# RECORDED INFORMATION
+===+

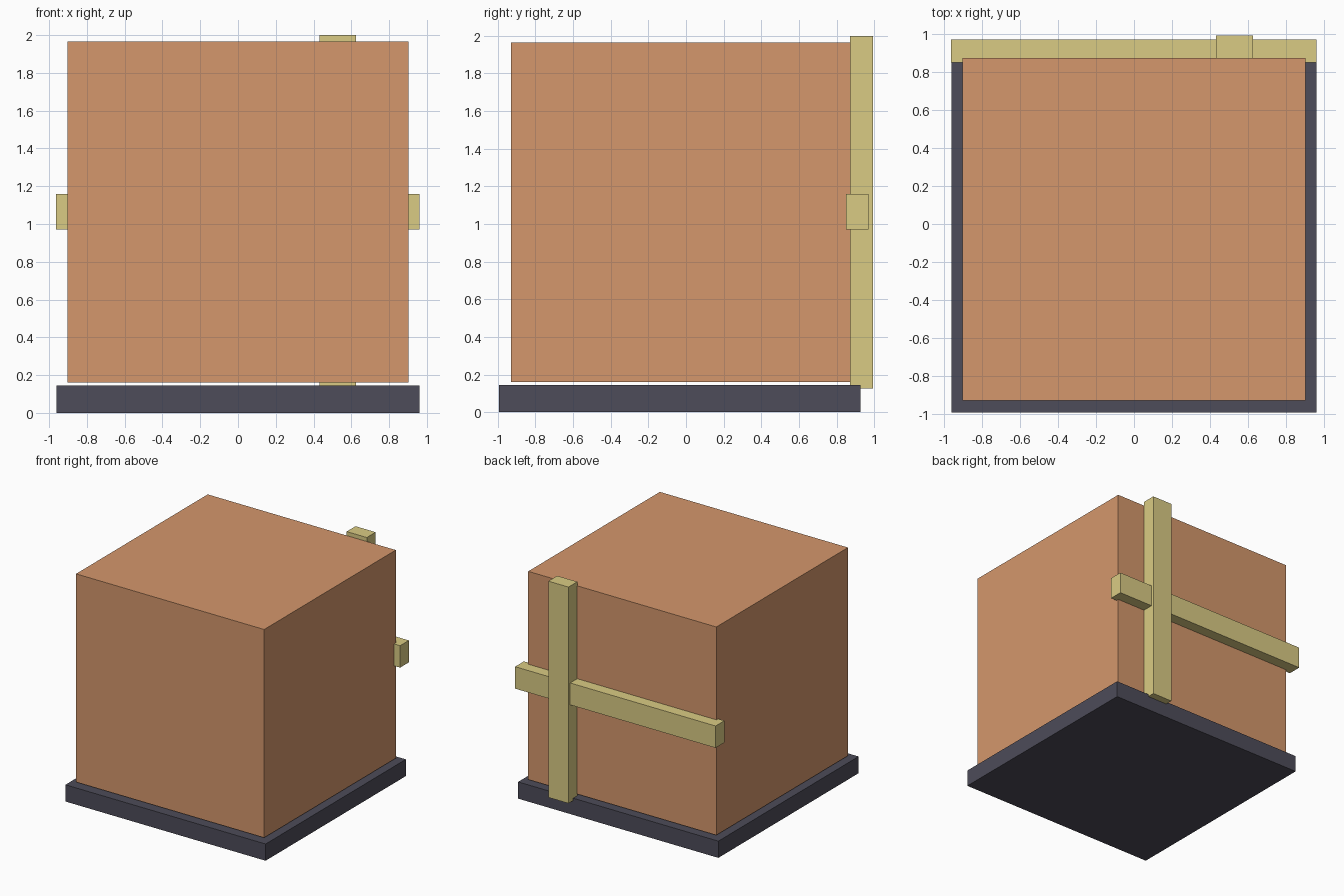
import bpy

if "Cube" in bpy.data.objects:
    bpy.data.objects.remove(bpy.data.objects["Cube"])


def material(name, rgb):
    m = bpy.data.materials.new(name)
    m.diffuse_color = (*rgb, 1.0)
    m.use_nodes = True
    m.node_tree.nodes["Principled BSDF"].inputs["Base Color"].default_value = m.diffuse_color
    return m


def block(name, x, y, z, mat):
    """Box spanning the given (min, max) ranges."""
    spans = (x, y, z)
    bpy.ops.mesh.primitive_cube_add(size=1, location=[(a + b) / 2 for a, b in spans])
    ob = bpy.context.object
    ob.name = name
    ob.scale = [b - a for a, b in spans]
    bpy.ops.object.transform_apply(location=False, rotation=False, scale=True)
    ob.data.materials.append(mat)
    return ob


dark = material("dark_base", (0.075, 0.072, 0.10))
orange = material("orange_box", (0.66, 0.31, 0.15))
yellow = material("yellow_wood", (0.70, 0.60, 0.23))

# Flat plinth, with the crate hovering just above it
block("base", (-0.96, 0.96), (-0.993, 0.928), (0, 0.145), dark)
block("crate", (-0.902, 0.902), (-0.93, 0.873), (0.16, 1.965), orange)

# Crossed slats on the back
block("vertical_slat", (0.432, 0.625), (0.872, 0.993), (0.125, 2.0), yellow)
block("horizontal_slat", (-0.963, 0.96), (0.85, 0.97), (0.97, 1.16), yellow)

+===+

# TASK DETAILS
If a line in the entries contains the word "materials", copy that line out.

# EXERCISE SOLUTION
    m = bpy.data.materials.new(name)
    ob.data.materials.append(mat)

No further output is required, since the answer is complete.